Directions for this task:
Across the entries below, the lines containing "corner" should be counted and only their number returned.

[Dataset Boundary: Start]

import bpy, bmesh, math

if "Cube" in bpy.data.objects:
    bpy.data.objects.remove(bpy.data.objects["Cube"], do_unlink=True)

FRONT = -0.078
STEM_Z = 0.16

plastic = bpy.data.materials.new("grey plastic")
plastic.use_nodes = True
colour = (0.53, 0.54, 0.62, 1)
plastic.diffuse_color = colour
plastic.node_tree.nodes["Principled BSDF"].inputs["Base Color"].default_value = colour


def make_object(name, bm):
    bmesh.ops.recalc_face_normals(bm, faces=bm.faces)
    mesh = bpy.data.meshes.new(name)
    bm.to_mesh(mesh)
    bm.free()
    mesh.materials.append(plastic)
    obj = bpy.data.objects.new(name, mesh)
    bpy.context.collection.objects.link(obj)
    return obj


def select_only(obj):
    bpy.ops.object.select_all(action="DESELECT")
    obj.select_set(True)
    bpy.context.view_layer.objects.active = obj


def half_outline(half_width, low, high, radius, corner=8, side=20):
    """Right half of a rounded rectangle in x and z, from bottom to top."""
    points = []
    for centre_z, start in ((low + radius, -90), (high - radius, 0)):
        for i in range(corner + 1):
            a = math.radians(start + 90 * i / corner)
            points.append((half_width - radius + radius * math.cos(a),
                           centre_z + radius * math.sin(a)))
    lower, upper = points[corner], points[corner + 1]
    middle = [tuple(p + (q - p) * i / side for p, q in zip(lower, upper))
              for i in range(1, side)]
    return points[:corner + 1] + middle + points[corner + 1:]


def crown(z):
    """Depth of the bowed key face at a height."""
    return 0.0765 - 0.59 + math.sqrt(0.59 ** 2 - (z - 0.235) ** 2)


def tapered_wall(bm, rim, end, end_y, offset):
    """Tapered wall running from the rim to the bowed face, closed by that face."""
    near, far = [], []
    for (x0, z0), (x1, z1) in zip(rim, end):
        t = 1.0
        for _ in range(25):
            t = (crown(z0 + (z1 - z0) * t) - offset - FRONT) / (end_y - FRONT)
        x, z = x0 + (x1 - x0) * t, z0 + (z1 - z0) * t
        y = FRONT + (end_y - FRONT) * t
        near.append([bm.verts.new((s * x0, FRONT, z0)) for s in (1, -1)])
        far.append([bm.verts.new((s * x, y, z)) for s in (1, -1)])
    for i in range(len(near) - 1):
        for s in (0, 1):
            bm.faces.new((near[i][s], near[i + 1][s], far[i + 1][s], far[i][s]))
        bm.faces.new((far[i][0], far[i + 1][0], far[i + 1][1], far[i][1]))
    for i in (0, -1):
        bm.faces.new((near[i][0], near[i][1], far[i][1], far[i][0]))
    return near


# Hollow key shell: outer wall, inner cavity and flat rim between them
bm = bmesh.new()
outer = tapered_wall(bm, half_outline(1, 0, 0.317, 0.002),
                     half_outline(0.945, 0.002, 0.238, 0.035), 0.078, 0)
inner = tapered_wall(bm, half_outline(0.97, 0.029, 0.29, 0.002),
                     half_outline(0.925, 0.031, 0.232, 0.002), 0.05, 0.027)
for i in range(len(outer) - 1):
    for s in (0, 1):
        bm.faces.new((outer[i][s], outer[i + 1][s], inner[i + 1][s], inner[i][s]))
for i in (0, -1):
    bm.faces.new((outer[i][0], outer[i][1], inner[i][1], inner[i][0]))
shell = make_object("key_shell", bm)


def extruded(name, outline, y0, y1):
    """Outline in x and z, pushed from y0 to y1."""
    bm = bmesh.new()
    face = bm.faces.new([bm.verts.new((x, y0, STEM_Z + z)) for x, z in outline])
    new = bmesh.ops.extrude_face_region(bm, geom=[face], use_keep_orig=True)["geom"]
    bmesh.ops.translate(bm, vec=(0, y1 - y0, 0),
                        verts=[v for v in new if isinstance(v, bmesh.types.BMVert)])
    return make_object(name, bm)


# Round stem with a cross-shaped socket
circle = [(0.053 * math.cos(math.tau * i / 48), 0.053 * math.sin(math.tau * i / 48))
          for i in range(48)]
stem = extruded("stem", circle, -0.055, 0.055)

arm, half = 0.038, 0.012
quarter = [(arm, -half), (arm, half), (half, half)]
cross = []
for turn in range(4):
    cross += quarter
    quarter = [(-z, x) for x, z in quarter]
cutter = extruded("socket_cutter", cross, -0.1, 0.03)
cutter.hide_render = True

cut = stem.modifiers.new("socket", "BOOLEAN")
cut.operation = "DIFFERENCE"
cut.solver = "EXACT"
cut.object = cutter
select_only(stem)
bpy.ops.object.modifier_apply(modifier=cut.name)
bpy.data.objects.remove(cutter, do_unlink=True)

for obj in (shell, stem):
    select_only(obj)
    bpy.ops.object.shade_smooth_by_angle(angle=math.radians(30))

[Dataset Boundary: End]

Completed exercise:
5